--- Task to carry out ---
Reproduce, from the line containing "j = (i + 1) % SIDES" to the last line of the material, every line exactly.

--- Data listing ---

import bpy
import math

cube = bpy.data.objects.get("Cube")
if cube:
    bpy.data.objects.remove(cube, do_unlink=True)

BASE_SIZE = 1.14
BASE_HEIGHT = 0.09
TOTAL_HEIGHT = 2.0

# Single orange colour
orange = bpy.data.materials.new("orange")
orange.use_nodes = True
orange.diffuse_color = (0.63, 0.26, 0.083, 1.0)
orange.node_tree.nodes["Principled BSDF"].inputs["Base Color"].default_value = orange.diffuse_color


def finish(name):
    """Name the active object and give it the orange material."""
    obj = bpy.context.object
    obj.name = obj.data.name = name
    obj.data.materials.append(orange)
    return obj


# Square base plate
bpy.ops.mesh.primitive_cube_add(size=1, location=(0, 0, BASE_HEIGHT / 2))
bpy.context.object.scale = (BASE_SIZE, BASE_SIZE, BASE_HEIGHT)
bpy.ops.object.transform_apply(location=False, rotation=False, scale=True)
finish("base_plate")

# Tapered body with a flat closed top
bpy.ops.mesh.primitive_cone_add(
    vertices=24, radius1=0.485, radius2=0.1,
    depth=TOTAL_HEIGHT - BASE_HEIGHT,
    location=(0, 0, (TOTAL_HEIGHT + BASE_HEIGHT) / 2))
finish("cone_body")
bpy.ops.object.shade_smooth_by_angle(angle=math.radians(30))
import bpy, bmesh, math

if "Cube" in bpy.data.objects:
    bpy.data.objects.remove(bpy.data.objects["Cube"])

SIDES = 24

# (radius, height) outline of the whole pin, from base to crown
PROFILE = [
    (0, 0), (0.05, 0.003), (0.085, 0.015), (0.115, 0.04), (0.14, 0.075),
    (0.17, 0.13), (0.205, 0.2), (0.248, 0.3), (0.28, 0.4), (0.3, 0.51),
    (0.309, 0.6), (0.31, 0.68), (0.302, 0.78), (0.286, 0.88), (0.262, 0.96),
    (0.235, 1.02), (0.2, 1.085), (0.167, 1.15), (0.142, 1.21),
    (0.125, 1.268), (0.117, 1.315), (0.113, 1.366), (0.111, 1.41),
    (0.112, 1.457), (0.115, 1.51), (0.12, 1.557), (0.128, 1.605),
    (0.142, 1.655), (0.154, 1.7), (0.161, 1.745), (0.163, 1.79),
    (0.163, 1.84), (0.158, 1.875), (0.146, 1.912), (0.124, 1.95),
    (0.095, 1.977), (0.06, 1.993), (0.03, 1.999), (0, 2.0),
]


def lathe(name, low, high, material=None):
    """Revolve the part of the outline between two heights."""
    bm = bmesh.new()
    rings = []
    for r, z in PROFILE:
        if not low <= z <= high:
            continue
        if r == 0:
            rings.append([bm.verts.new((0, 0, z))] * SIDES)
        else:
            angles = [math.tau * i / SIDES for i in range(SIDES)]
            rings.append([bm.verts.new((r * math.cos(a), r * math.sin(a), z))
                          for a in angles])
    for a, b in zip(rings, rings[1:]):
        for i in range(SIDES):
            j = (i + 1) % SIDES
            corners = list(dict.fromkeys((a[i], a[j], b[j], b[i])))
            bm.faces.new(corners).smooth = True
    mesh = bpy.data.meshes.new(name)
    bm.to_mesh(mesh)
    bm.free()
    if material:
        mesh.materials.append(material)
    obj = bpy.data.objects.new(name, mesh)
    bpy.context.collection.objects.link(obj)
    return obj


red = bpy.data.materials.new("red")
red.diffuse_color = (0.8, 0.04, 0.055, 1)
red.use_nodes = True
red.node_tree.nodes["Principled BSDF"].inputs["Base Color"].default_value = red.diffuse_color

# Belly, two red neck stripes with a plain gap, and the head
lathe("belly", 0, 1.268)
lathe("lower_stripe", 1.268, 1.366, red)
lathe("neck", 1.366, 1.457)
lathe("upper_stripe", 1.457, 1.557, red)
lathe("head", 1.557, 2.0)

--- Written response ---
            j = (i + 1) % SIDES
            corners = list(dict.fromkeys((a[i], a[j], b[j], b[i])))
            bm.faces.new(corners).smooth = True
    mesh = bpy.data.meshes.new(name)
    bm.to_mesh(mesh)
    bm.free()
    if material:
        mesh.materials.append(material)
    obj = bpy.data.objects.new(name, mesh)
    bpy.context.collection.objects.link(obj)
    return obj


red = bpy.data.materials.new("red")
red.diffuse_color = (0.8, 0.04, 0.055, 1)
red.use_nodes = True
red.node_tree.nodes["Principled BSDF"].inputs["Base Color"].default_value = red.diffuse_color

# Belly, two red neck stripes with a plain gap, and the head
lathe("belly", 0, 1.268)
lathe("lower_stripe", 1.268, 1.366, red)
lathe("neck", 1.366, 1.457)
lathe("upper_stripe", 1.457, 1.557, red)
lathe("head", 1.557, 2.0)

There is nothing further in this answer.